*Work instructions:*
Of the material below, only the lines from the line containing "tip = [(0.365, 0.253), (0.298, 0.0)]" down to the line containing "# Round saddle in the top edge" belong in the answer, written out exactly.

*Given data:*
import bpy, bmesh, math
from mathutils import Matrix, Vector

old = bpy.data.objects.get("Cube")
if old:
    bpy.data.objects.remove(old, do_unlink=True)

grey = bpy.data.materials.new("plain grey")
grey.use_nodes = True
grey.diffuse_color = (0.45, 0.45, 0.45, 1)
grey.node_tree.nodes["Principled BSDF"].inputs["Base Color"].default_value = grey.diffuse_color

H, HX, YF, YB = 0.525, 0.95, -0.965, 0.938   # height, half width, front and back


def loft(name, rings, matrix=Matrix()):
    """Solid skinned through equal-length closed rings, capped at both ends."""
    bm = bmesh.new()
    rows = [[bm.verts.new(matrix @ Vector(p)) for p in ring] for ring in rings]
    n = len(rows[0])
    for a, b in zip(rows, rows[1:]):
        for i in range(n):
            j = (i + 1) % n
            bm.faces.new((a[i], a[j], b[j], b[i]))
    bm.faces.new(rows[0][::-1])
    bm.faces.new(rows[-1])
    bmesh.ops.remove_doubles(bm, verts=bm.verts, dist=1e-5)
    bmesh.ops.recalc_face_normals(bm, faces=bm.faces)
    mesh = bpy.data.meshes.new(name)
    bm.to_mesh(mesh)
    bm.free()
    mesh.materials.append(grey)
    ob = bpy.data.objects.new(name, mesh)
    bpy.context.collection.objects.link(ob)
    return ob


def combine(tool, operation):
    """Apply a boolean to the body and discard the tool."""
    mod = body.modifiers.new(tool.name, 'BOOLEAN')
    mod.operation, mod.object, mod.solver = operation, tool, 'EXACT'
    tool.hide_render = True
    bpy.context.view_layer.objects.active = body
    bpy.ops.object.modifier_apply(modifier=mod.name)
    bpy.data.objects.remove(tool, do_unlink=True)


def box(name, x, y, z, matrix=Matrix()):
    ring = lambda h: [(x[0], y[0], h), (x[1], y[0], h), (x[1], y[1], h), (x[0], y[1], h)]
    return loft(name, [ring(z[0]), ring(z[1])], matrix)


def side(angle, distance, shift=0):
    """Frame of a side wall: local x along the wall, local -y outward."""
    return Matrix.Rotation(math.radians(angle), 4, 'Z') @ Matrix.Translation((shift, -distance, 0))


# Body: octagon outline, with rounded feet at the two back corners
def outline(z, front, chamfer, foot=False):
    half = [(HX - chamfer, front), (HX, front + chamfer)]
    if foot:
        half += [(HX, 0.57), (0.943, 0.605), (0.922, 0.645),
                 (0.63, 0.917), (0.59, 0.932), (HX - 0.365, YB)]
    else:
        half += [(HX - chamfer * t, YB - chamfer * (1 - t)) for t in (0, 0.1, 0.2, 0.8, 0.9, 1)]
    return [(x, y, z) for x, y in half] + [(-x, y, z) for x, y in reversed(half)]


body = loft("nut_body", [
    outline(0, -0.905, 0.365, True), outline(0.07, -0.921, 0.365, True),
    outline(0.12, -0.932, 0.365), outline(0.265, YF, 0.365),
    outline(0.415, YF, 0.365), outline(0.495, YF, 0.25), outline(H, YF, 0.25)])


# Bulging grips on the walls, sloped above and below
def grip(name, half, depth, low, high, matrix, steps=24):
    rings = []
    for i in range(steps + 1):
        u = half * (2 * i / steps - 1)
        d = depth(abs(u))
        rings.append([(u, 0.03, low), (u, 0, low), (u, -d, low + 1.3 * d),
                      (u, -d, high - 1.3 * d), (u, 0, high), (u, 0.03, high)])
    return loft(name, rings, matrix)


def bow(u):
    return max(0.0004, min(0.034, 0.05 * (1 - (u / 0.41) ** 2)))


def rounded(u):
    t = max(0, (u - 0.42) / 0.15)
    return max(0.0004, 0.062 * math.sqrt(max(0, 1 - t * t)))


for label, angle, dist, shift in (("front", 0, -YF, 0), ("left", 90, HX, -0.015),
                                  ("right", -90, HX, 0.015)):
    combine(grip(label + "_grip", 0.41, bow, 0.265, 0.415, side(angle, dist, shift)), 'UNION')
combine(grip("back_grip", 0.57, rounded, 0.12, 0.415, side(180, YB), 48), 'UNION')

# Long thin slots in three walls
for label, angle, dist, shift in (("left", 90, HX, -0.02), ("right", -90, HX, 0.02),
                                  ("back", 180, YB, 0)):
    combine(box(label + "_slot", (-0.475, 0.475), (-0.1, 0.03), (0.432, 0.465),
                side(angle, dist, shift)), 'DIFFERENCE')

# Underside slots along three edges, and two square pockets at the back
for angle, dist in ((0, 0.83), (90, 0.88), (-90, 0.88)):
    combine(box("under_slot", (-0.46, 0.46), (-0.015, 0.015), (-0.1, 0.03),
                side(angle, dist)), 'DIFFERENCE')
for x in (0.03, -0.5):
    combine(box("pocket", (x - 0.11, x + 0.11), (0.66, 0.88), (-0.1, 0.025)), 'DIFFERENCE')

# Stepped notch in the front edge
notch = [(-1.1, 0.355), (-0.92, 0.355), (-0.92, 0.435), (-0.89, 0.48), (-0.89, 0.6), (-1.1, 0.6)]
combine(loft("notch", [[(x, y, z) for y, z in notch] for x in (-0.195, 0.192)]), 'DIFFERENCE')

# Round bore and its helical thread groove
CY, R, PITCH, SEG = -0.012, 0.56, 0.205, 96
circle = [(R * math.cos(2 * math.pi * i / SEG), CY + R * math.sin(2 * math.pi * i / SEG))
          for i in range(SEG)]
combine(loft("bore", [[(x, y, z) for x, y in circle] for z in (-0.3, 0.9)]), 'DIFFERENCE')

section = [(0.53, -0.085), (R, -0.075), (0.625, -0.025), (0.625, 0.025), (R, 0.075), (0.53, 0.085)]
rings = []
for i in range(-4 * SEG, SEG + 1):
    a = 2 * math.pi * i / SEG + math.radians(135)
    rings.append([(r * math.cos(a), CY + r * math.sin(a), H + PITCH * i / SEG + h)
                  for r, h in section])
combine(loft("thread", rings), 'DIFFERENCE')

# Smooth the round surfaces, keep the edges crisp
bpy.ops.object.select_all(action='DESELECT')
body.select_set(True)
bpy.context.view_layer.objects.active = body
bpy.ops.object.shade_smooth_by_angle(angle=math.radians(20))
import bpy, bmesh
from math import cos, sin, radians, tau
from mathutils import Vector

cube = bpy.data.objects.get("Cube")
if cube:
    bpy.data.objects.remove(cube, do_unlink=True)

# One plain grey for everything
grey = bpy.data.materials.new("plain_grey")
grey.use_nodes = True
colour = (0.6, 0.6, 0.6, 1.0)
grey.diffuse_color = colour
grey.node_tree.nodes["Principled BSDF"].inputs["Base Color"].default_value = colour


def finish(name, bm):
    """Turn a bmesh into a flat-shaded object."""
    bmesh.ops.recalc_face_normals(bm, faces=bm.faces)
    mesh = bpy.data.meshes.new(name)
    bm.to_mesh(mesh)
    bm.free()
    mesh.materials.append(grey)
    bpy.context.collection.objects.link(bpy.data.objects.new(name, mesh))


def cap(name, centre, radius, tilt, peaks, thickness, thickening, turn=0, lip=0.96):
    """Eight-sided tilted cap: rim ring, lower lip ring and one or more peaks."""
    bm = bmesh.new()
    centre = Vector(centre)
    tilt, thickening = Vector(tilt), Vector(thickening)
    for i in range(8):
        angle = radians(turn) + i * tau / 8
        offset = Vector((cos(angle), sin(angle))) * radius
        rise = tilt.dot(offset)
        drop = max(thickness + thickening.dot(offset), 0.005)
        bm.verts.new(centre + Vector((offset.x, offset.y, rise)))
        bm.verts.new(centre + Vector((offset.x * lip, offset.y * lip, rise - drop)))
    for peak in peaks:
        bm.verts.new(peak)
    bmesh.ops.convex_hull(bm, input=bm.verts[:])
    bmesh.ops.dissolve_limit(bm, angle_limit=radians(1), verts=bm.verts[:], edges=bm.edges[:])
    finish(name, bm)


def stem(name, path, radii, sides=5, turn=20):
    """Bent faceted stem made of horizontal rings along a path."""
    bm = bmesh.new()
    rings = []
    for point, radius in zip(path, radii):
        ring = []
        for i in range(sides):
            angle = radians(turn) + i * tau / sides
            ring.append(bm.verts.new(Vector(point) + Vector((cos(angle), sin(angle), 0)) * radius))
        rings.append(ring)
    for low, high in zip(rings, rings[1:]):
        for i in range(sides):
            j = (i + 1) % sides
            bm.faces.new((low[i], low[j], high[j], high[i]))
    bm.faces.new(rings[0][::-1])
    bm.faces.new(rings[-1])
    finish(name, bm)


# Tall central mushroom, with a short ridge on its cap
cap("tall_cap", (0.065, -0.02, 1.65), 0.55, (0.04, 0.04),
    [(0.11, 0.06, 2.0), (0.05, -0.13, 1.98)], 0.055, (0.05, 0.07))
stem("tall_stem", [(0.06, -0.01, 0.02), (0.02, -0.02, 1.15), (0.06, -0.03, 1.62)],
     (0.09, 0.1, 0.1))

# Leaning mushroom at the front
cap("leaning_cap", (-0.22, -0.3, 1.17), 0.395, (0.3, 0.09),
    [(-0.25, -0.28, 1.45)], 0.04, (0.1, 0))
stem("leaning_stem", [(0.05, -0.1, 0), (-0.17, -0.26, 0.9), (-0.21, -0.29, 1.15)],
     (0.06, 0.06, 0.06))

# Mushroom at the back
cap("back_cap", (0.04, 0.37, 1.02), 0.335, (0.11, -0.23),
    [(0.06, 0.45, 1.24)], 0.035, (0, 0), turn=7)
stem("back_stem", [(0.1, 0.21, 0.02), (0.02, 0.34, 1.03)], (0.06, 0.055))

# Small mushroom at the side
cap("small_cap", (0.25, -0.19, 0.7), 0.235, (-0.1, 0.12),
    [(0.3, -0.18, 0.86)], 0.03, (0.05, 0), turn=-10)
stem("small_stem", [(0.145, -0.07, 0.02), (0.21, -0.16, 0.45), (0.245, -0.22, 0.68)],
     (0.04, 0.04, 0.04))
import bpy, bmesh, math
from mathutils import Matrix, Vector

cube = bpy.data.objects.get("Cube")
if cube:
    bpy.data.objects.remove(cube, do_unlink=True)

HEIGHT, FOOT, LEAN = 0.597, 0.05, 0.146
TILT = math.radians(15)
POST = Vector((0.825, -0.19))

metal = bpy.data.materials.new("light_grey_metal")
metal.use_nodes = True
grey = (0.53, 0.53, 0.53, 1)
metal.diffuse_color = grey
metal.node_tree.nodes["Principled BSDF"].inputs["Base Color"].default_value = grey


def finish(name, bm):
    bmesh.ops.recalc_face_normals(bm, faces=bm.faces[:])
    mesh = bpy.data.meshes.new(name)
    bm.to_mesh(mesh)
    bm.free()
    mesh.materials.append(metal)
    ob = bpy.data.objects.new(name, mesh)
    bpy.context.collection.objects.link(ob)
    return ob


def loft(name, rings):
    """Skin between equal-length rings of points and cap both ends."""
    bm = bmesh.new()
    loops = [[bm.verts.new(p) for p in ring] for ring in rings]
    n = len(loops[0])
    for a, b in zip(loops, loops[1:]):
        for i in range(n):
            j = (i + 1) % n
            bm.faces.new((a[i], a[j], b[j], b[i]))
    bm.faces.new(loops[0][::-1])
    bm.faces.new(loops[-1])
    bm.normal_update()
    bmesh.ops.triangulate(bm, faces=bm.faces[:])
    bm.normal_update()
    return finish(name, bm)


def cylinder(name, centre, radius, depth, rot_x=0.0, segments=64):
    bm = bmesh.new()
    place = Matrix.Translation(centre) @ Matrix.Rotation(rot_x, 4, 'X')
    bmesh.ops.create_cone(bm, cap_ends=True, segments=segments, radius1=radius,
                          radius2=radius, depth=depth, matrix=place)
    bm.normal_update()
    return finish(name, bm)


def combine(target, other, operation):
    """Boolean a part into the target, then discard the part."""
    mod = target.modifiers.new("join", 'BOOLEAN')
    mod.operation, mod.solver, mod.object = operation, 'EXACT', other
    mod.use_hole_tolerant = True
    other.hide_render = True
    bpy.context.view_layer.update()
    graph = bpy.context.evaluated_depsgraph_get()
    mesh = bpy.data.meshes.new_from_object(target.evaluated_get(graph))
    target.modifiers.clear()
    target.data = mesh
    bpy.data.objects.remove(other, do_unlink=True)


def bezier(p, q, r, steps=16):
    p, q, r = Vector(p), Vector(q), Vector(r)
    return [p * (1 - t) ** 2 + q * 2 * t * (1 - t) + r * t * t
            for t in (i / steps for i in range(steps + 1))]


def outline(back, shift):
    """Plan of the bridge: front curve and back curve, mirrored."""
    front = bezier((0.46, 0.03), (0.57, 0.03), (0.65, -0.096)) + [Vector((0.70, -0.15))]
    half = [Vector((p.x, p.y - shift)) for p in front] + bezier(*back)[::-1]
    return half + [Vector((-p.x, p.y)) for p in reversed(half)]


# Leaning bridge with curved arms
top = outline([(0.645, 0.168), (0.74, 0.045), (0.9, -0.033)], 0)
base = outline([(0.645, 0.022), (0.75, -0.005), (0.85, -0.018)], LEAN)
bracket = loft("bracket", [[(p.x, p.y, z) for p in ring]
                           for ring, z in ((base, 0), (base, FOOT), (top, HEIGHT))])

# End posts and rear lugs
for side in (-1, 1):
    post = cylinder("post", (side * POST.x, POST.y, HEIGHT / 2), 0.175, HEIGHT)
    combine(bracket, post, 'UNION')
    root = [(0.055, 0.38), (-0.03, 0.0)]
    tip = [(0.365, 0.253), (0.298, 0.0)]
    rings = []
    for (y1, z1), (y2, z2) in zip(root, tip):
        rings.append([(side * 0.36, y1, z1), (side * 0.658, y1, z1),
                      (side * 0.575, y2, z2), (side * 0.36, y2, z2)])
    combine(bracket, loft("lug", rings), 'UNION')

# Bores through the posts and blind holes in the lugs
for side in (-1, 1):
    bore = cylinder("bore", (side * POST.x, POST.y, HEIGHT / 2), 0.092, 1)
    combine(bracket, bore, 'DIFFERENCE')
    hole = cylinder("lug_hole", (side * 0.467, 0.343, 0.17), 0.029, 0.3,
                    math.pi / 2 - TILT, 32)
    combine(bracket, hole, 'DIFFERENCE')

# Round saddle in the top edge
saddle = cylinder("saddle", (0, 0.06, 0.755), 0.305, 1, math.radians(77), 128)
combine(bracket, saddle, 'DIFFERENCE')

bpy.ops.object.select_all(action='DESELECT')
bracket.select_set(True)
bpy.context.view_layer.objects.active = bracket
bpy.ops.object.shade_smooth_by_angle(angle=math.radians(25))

*Output:*
    tip = [(0.365, 0.253), (0.298, 0.0)]
    rings = []
    for (y1, z1), (y2, z2) in zip(root, tip):
        rings.append([(side * 0.36, y1, z1), (side * 0.658, y1, z1),
                      (side * 0.575, y2, z2), (side * 0.36, y2, z2)])
    combine(bracket, loft("lug", rings), 'UNION')

# Bores through the posts and blind holes in the lugs
for side in (-1, 1):
    bore = cylinder("bore", (side * POST.x, POST.y, HEIGHT / 2), 0.092, 1)
    combine(bracket, bore, 'DIFFERENCE')
    hole = cylinder("lug_hole", (side * 0.467, 0.343, 0.17), 0.029, 0.3,
                    math.pi / 2 - TILT, 32)
    combine(bracket, hole, 'DIFFERENCE')

# Round saddle in the top edge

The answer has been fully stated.